▶ Assigned task: Find the lines in the material below that include the word "data", count them, and give that count alone.

________

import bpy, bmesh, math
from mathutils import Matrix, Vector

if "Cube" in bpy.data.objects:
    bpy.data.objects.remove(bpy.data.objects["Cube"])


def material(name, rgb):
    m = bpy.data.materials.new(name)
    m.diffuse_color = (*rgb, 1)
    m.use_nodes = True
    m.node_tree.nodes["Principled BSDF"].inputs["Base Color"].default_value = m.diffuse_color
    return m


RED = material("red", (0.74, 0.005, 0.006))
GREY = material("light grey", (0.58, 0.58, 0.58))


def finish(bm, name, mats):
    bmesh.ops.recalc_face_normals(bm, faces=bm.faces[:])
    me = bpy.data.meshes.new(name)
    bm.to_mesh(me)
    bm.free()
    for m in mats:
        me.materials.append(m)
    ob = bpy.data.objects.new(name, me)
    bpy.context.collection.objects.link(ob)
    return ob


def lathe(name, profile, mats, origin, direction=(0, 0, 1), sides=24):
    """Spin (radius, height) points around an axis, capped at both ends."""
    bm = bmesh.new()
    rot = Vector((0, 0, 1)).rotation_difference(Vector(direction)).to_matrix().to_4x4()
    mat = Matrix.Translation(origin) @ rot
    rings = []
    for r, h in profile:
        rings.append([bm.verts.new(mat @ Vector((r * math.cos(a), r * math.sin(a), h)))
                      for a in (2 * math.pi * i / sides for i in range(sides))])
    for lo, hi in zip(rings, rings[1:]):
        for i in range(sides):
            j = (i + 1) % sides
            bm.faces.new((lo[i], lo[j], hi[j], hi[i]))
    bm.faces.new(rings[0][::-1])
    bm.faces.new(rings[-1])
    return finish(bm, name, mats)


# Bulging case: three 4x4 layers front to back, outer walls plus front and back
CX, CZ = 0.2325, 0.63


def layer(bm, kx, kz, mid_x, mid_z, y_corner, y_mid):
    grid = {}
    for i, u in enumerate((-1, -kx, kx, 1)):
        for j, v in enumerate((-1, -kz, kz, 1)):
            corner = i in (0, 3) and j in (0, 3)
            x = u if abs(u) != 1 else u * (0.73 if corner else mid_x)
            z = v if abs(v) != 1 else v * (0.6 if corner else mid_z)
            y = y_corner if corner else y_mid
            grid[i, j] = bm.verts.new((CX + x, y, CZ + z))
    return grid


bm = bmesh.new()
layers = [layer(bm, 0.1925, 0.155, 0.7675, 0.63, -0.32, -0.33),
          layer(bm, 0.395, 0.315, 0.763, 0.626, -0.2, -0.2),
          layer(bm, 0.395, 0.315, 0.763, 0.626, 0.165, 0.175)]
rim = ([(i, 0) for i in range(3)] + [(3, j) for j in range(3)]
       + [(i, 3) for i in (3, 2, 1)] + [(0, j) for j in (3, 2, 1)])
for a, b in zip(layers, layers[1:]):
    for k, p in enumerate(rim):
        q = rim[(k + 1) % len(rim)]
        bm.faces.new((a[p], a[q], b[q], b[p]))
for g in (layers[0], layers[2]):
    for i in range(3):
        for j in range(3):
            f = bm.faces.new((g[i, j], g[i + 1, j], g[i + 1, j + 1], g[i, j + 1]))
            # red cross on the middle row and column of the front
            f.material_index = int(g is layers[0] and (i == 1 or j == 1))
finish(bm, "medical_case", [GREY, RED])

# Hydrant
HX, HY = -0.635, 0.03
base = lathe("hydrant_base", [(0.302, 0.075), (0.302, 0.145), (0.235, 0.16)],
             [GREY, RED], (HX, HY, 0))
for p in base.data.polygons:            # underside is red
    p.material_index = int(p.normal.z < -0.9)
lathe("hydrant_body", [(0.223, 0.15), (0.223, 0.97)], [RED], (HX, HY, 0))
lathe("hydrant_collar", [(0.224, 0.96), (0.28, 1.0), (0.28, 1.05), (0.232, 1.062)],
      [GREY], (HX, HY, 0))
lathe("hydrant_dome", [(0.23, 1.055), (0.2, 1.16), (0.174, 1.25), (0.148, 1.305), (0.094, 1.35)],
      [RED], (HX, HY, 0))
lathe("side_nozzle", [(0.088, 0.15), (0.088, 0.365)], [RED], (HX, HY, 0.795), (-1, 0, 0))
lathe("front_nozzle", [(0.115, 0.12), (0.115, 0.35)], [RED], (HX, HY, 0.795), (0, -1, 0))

________

▶ Result for this task: 6